*** Block opens ***

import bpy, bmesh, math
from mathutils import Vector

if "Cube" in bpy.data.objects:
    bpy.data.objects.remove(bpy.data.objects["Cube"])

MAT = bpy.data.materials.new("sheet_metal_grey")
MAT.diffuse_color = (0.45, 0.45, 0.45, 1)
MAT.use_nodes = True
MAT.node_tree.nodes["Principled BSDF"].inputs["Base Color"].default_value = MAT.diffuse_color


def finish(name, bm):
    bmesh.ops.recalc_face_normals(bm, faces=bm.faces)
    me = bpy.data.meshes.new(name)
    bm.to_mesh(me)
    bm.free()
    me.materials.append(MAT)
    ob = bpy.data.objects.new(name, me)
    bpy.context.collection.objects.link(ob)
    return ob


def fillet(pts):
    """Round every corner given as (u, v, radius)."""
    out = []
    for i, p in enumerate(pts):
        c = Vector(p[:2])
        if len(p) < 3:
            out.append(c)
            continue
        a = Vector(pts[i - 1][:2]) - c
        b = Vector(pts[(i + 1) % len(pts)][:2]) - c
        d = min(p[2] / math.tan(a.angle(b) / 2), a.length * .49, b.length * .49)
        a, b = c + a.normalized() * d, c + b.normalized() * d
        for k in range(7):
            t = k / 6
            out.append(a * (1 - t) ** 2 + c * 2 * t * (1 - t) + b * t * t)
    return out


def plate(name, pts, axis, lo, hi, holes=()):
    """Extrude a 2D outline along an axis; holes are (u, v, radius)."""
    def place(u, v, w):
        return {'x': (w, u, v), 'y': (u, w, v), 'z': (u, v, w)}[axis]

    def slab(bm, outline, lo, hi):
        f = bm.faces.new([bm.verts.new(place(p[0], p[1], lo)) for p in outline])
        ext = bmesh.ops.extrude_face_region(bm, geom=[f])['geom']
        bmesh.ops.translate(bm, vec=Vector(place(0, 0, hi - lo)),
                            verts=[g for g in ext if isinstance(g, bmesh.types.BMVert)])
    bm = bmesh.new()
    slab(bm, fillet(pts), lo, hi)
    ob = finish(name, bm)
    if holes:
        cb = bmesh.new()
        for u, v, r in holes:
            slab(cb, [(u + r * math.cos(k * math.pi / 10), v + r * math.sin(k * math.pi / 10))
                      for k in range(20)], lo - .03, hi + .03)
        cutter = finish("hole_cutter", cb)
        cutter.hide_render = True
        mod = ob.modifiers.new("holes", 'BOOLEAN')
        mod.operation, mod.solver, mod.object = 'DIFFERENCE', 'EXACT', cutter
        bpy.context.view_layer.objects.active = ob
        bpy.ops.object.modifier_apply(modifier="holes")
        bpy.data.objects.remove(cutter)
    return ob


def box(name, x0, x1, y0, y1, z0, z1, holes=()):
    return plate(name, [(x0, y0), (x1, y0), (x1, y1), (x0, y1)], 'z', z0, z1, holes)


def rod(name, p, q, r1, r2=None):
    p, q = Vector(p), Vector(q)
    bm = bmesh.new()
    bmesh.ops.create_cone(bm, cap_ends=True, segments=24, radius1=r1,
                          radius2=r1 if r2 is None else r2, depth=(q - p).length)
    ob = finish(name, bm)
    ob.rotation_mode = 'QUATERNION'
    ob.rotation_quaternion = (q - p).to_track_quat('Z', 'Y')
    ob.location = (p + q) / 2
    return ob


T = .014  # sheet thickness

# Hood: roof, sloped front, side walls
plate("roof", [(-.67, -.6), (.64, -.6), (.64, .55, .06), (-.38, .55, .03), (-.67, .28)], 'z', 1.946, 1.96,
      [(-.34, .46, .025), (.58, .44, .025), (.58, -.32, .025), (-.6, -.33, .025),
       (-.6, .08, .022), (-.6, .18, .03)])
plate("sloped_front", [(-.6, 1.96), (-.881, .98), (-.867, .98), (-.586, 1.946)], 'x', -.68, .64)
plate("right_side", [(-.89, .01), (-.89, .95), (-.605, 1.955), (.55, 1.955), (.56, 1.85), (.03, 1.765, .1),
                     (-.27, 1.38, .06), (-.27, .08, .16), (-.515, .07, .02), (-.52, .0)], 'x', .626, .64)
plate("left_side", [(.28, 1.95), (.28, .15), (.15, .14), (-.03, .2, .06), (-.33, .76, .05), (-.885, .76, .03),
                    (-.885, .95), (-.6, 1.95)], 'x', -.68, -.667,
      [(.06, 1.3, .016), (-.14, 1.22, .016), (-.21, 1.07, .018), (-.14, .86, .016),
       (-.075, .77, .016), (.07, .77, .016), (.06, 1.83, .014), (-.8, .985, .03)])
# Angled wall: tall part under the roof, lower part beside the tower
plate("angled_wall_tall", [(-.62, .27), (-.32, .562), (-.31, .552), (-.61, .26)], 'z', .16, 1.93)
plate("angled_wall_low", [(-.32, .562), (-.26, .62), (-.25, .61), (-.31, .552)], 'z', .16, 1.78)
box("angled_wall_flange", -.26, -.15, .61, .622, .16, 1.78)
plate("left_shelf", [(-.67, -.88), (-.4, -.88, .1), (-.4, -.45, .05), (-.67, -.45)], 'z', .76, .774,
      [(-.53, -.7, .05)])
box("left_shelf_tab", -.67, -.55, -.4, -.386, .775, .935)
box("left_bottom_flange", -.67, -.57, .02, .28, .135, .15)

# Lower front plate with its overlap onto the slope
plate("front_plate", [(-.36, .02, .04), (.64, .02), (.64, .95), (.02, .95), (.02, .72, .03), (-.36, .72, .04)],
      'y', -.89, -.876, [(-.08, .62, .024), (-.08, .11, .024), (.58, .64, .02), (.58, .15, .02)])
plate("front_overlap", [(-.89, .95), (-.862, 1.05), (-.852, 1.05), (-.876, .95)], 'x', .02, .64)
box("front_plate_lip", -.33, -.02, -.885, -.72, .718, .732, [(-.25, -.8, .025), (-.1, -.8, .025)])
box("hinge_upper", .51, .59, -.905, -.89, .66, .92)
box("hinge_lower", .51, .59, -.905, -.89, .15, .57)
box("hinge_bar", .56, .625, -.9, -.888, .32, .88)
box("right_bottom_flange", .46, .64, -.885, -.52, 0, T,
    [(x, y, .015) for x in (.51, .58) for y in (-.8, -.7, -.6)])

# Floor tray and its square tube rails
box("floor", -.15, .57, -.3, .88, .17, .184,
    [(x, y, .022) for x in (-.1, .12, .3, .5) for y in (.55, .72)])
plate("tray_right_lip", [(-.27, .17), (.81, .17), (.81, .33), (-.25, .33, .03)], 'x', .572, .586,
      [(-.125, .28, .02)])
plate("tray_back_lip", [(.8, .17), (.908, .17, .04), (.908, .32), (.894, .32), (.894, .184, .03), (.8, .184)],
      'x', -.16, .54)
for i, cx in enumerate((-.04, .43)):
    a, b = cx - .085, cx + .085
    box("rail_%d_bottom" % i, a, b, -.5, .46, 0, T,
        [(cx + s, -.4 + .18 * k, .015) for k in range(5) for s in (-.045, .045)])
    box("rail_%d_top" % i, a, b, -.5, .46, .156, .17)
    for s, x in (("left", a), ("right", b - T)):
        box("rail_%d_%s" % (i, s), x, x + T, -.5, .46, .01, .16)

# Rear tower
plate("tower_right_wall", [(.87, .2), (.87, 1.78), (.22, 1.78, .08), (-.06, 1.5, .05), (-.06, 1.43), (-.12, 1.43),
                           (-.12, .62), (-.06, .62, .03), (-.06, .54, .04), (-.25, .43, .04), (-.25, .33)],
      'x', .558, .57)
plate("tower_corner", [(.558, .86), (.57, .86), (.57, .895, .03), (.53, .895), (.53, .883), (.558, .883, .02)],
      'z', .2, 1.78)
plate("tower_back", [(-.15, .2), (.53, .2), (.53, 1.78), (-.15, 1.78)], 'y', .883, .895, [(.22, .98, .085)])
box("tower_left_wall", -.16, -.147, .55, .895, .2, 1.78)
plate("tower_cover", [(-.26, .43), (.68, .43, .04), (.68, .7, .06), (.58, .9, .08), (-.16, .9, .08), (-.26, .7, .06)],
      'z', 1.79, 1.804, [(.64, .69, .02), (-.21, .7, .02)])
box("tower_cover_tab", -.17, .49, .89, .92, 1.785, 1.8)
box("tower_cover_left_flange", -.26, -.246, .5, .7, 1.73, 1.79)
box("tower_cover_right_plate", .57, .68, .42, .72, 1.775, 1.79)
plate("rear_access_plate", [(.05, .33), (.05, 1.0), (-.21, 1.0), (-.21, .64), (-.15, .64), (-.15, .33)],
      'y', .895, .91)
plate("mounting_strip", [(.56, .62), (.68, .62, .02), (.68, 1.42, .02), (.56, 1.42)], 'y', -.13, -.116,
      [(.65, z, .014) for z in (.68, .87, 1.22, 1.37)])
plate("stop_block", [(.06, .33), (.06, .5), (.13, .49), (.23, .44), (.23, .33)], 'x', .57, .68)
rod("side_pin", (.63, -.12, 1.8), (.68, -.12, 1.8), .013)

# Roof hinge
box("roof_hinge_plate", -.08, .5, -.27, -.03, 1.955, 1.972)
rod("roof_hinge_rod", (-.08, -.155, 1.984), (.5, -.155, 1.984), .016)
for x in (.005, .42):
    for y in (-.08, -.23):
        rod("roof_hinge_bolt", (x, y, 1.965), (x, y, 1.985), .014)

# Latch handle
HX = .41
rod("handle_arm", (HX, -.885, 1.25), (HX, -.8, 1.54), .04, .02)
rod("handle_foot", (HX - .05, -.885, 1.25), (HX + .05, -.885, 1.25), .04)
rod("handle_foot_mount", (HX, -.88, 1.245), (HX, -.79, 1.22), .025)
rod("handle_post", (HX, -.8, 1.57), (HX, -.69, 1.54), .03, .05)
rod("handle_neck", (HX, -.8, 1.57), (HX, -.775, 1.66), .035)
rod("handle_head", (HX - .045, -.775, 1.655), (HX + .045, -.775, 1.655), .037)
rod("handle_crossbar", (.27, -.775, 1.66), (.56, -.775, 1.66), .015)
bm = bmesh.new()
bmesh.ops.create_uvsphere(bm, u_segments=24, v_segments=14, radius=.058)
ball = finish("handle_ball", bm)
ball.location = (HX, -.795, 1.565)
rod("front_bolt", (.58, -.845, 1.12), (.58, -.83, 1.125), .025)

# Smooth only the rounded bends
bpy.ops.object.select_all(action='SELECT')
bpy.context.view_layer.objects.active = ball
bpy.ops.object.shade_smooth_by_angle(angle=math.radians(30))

*** Block closes ***

*Problem details:* Filter the listing above for lines with the word "finish", and copy each one you find.

*Problem solution:*
def finish(name, bm):
    ob = finish(name, bm)
        cutter = finish("hole_cutter", cb)
    ob = finish(name, bm)
ball = finish("handle_ball", bm)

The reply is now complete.